"I am a bridge between the Muslim world and the west and have the confidence of both developed and developing countries," she told The Lancet. "As a woman leader and change agent, I am particularly gender-sensitive ... I can bring diverse voices to the negotiating table."

Nishtar is the subject of a 2016 documentary from the U.K. called Choked Pipes, which follows her work on bringing health care to the under-served in Pakistan.

Miklós Szócska, Hungary

Szócska is the founder of the Health Services Management Training Centre, a Hungarian health policy think tank supported by WHO and the World Bank. He's also the former Hungarian minister of state for health, where he helped enforce a ban on smoking in public spaces, limit trans fats in foods, and introduce a tax food and beverages with added sugar and salt.

In his statement to The Lancet, Szócska said he couldn't pass any of those big policies without being a team player. "I habitually do my job working in teams, and as public health interventions are collaborative efforts, I am ready to mobilize WHO and the best public health experts ... to support our decisions and actions," he said.

He definitely has a past life different from the other candidates. In the early 80s, Szócska was a member of a punk rock band called ETA, where he wrote politically charged songs with vulgar lyrics — but told the Hungarian press that these songs of youthful rebellion wouldn't be appropriate today.

Copyright 2021 NPR. To see more, visit https://www.npr.org.

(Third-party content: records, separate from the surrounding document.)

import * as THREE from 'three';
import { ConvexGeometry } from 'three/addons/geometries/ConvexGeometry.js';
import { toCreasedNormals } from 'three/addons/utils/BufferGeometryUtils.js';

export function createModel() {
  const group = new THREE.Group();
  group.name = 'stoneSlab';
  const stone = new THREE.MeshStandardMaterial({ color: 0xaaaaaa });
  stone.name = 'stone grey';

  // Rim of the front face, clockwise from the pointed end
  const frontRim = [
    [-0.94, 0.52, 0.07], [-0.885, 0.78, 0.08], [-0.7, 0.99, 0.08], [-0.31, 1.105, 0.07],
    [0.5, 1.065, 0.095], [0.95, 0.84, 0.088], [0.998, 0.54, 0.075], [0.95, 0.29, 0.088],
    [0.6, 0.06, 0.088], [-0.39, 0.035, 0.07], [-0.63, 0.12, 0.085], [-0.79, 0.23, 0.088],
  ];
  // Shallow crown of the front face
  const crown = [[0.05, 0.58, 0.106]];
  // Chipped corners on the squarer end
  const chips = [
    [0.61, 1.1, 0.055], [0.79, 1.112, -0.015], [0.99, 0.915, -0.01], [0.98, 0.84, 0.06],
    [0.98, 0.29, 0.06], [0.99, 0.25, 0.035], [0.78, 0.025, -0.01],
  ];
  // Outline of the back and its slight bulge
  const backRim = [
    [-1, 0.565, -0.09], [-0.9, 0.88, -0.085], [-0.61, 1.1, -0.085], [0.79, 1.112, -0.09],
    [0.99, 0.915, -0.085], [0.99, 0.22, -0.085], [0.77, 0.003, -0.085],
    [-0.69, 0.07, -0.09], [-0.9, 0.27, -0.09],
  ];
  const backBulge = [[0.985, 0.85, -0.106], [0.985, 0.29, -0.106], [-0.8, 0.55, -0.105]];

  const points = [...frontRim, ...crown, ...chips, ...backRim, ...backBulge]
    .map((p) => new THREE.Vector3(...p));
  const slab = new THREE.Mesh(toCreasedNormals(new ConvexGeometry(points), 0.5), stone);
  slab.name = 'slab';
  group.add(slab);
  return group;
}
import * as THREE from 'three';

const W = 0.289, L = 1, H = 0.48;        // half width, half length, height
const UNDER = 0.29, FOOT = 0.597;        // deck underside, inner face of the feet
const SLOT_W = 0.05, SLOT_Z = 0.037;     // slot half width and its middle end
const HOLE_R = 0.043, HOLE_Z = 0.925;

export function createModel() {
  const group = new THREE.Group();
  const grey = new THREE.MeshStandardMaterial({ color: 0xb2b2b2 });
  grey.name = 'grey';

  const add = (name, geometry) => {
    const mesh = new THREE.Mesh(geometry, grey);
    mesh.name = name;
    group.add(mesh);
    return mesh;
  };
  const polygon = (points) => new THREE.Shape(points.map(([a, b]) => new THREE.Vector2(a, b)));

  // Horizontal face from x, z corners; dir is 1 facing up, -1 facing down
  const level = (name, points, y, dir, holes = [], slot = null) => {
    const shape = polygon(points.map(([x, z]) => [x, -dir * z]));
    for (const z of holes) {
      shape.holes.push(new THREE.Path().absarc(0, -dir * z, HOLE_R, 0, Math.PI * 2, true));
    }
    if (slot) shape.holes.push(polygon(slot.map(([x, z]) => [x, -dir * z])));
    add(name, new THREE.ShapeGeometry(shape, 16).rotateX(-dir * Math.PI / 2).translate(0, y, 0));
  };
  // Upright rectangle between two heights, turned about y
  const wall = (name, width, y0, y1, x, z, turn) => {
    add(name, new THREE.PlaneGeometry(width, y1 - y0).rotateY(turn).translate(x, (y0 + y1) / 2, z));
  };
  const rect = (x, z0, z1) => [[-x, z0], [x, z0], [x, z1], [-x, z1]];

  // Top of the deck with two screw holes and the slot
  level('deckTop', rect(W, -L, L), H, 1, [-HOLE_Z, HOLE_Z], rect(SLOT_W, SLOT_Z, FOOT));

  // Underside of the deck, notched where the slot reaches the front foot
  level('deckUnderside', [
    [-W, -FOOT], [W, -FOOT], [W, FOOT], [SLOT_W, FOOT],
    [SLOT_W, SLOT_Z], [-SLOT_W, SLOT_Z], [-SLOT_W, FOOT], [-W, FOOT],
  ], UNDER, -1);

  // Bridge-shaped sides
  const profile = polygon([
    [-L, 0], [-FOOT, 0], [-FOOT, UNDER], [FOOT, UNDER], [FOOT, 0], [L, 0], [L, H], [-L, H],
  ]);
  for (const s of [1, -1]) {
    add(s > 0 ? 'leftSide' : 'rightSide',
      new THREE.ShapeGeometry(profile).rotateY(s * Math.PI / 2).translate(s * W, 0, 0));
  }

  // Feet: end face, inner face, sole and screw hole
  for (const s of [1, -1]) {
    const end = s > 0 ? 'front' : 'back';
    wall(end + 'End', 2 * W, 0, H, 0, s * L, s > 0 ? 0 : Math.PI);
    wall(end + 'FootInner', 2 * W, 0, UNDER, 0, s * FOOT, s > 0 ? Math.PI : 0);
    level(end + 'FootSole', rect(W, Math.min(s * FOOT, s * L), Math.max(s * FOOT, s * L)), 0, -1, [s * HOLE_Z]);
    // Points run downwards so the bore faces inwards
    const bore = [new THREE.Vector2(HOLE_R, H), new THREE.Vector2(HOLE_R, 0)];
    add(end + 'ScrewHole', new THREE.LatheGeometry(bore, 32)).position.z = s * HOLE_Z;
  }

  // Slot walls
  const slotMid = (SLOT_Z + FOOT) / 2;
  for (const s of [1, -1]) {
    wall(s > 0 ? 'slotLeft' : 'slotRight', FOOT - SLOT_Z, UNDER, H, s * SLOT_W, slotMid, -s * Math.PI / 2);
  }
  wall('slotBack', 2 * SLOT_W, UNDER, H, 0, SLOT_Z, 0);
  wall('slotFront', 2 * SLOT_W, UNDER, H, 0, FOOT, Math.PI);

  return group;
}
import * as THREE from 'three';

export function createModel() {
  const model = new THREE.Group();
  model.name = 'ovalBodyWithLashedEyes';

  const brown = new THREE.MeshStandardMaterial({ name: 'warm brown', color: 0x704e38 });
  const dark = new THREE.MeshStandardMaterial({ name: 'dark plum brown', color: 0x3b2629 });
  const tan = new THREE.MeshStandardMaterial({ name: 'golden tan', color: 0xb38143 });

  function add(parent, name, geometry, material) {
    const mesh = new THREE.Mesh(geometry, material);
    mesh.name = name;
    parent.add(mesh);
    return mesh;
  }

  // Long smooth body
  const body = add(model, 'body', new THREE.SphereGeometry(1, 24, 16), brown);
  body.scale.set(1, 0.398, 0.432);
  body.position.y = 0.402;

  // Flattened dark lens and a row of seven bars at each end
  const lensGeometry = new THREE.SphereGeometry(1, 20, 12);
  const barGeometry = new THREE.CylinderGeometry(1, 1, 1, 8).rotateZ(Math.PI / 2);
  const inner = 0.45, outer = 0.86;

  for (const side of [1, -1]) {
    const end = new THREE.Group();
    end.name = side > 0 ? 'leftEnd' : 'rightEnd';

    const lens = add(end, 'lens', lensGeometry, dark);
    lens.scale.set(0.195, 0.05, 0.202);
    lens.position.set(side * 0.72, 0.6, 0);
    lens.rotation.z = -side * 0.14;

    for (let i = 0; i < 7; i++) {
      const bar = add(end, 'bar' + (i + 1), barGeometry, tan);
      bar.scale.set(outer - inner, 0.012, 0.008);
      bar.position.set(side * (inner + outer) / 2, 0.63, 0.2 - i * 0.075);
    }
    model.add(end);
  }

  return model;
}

Malaka Gharib is the deputy editor and digital strategist on NPR's global health and development team. She covers topics such as the refugee crisis, gender equality and women's health. Her work as part of NPR's reporting teams has been recognized with two Gracie Awards: in 2019 for How To Raise A Human, a series on global parenting, and in 2015 for #15Girls, a series that profiled teen girls around the world.